Bulleh Shah in the same way, becomes the female lover (Heer) and says:
I have strange pains of separation. Come Oh! Ranjha, forgive my shortcomings and faults.
It is you, have entangled me with the string and pulling me towards you.
After repeating his name again and again I have myself transformed into Ranjha.
Look at which position Heer Sial has reached. She has become Ranjha herself
Saints beyond religions.
The Qadri’s of Punjab were famous for their philosophic tendency. They were saint of beyond religion. Hindu spiritual doctrine has great impact upon their spiritual learning.
In the year 1575, Shah Hussain turned into an intoxicated poet. Shah Hussain lived in a time when the various Sufi movements were on the rise. They would have had to challenge the orthodox status quo. Mahdavi and Roshnai ements are the unquote examples of such movements.
There are structures of domination, fragmentation of prejudices in our society. They are internalized in the system. Similarly, the poets are sensitive to express them. Negating these attitudes Bulleh Shah says:
I am neither a Muslim in the mosque,
Nor am I a non-believer,
I am not a pure among the polluted,
I am neither Moses nor Pharaoh.
Similarly, Bulleh Shah lived in one of the most uncertain times. Moreover, the social fabric was destructed. The invasions, upheaval and lack of security are a few causes. As it is, Bulleh Shah chose pen to fight with the society. Therefore, his poems became the voice of the poor.
Kafi is a well-known genre of Punjabi poetry which Shah Hussain composed in his ragas. Furthermore, Bulleh Shah and Ghulam Farid carried Kafi to sublimity. There is a tradition that earlier its name was Kami (related to kam, sensuality, and Love, which later changed into Kafi. the majority believe that kafi means Kamil or perfect. Mian Muhammad Bakhsh another great Sufi poet of his time (1830-1907) has acknowledged the importance and divinity of Bulleh Shah’s Kafi in these words:
“Listening Bulleh Shah’s kafis
Rids one of blasphemy
He, indeed has swum
God’s ocean of eternity”.

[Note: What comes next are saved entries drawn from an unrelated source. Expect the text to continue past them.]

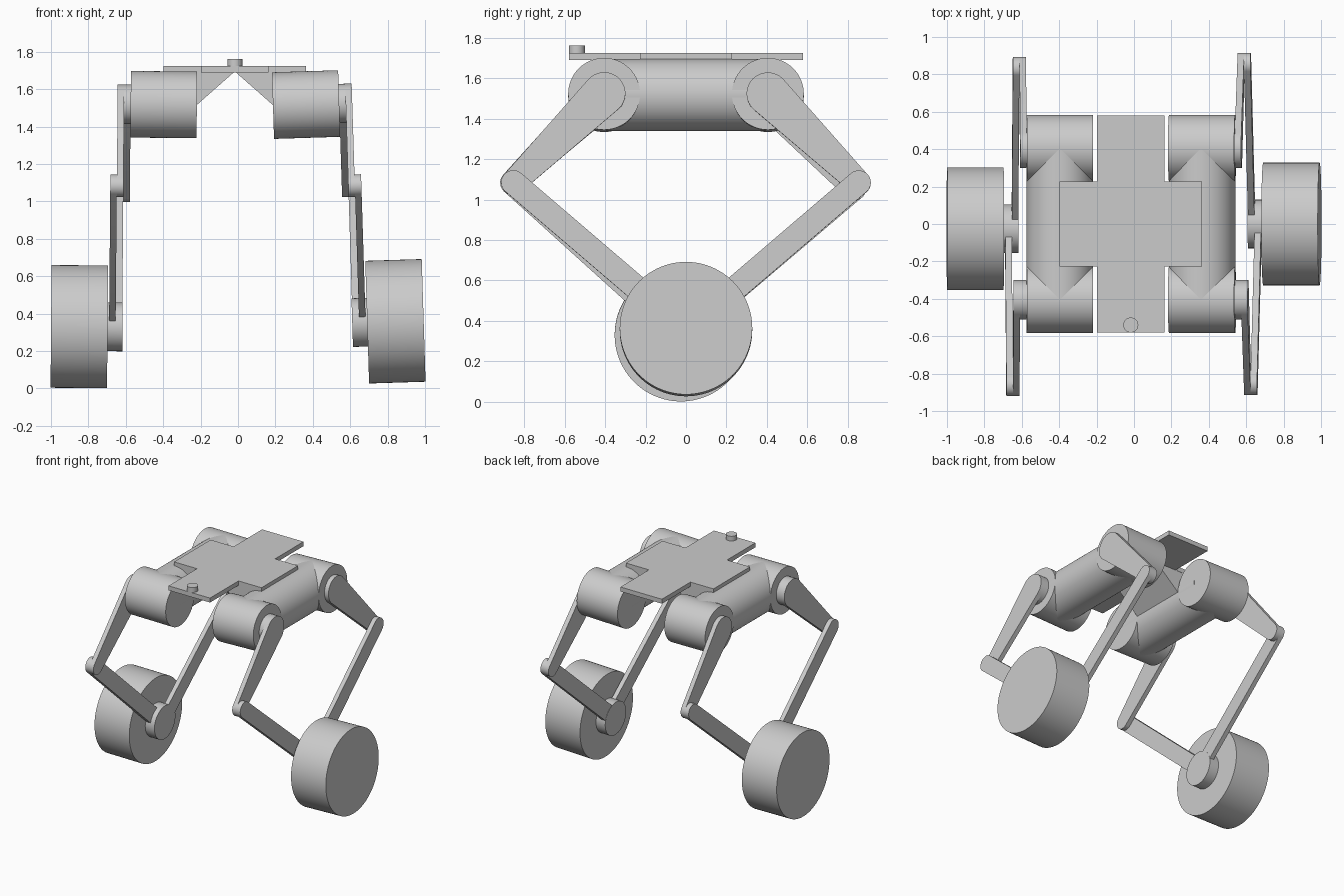
import bpy, math
from mathutils import Matrix, Vector

cube = bpy.data.objects.get("Cube")
if cube:
    bpy.data.objects.remove(cube, do_unlink=True)

mat = bpy.data.materials.new("light_grey")
mat.use_nodes = True
grey = (0.6, 0.6, 0.6, 1)
mat.diffuse_color = grey
mat.node_tree.nodes["Principled BSDF"].inputs["Base Color"].default_value = grey


def prism(name, profile, lo, hi, axis="x", matrix=Matrix()):
    """Extrude a 2D outline from lo to hi along an axis."""
    place = {"x": lambda p, d: (d, p[0], p[1]),
             "y": lambda p, d: (p[0], d, p[1]),
             "z": lambda p, d: (p[0], p[1], d)}[axis]
    n = len(profile)
    verts = [place(p, d) for d in (lo, hi) for p in profile]
    faces = [tuple(range(n))[::-1], tuple(range(n, 2 * n))]
    faces += [(i, (i + 1) % n, n + (i + 1) % n, n + i) for i in range(n)]
    mesh = bpy.data.meshes.new(name)
    mesh.from_pydata(verts, [], faces)
    mesh.materials.append(mat)
    obj = bpy.data.objects.new(name, mesh)
    bpy.context.collection.objects.link(obj)
    obj.matrix_world = matrix
    # consistent outward normals, then smooth the round sides
    bpy.ops.object.select_all(action="DESELECT")
    obj.select_set(True)
    bpy.context.view_layer.objects.active = obj
    bpy.ops.object.mode_set(mode="EDIT")
    bpy.ops.mesh.select_all(action="SELECT")
    bpy.ops.mesh.normals_make_consistent(inside=False)
    bpy.ops.object.mode_set(mode="OBJECT")
    bpy.ops.object.shade_smooth_by_angle(angle=math.radians(30))
    return obj


def arc(c, r, start, end, n):
    return [(c[0] + r * math.cos(start + (end - start) * i / n),
             c[1] + r * math.sin(start + (end - start) * i / n)) for i in range(n + 1)]


def circle(c, r, n=64):
    return arc(c, r, 0, math.tau, n)[:-1]


def link(a, ra, b, rb):
    """Outline of a bar with round ends of two radii."""
    d = b - a
    t = math.atan2(d.y, d.x)
    k = math.acos((ra - rb) / d.length)
    return arc(a, ra, t + k, t + math.tau - k, 24) + arc(b, rb, t - k, t + k, 24)


def knee_point(hip, ankle, side):
    """Joint of the two bars, on the outer side of the hip-ankle line."""
    d = ankle - hip
    a = (UPPER ** 2 - LOWER ** 2 + d.length_squared) / (2 * d.length)
    h = math.sqrt(UPPER ** 2 - a * a)
    u = d.normalized()
    return hip + u * a + Vector((-u.y, u.x)) * h * side


UPPER, LOWER = 0.63, 1.125
HIP_Y, HIP_Z, MOTOR_R, MOTOR_HALF = 0.405, 1.518, 0.178, 0.177
HUB_R, BAR_R = 0.105, 0.06
STEP = 0.035
MID = -0.017

# Each side: sign, motor centre x, outward splay, ankle (y, height)
for name, s, cx, splay, ankle in (("left", 1, 0.364, 1.8, (0.0, 0.345)),
                                  ("right", -1, -0.397, 0.5, (-0.025, 0.327))):
    m = Matrix.Translation((cx, 0, HIP_Z)) @ Matrix.Rotation(-s * math.radians(splay), 4, "Y")
    ankle = Vector((ankle[0], ankle[1] - HIP_Z))

    def part(label, outline, lo, hi):
        prism(f"{name}_{label}", outline, s * lo, s * hi, "x", m)

    # Side tube joining the two motors
    prism(name + "_side_tube", circle((0, 0), MOTOR_R), -HIP_Y, HIP_Y, "y", m)

    for end, f, layer in (("front", -1, MOTOR_HALF + STEP), ("rear", 1, MOTOR_HALF)):
        hip = Vector((f * HIP_Y, 0))
        knee = knee_point(hip, ankle, f)
        part(end + "_motor", circle(hip, MOTOR_R), -MOTOR_HALF, MOTOR_HALF)
        if end == "front":
            part("front_hub", circle(hip, HUB_R), MOTOR_HALF, layer)
        part(end + "_upper_leg", link(hip, HUB_R, knee, BAR_R), layer, layer + STEP)
        part(end + "_lower_leg", link(knee, BAR_R, ankle, BAR_R), layer + STEP, layer + 2 * STEP)

    # Wheel and its axle disc
    part("axle_disc", circle(ankle, 0.13), 0.21, 0.29)
    part("wheel", circle(ankle, 0.328, 96), 0.29, 0.592)

    # Sloped bracket from the top plate into the side tube
    x = MID + s * 0.38
    prism(name + "_bracket", [(MID, 1.695), (x, 1.695), (x, 1.36)], -0.225, 0.225, "y")

# Cross-shaped top plate
L, W, A, B = 0.58, 0.18, 0.38, 0.227
quarter = [(A, B), (W, B), (W, L)]
cross = quarter + [(-x, y) for x, y in reversed(quarter)]
cross += [(-x, -y) for x, y in cross]
prism("top_plate", cross, 1.69, 1.725, "z", Matrix.Translation((MID, 0, 0)))

# Small knob at the front of the plate
prism("front_knob", circle((MID, -0.54), 0.04, 32), 1.72, 1.762, "z")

According to Dr. Mohan Singh Diwana, there are only fifty kafis of Shah. They are genuinely attributed to him. The other work, which is attributed to Bulleh Shah, is unauthentic according to Diwana. The majority of Bulleh Shah’s poetic compositions are in this form of sufi poetry. This form of poetry was not new in Sufi traditions.
Guru Nanak had written three kafis. Furthermore, five kafis can be found in Holy Granth. Many other Sikh Gurus had also written in this form. At times kafis deals with social and political themes as well. Bulleh Shah says in one of his kafis:
“Strange are the times!
Crows Swoop down on Hawks.
Sparrows do Eagles Stalk.
Strange are the times!
The Iraqis are despised
While the donkeys are prized.
Strange are the times!
Those with Coarse blankets are Kings.
The erstwhile Kings watch from the ring.
Strange are the times!
It is not without rhyme or reason.
Strange are the times!”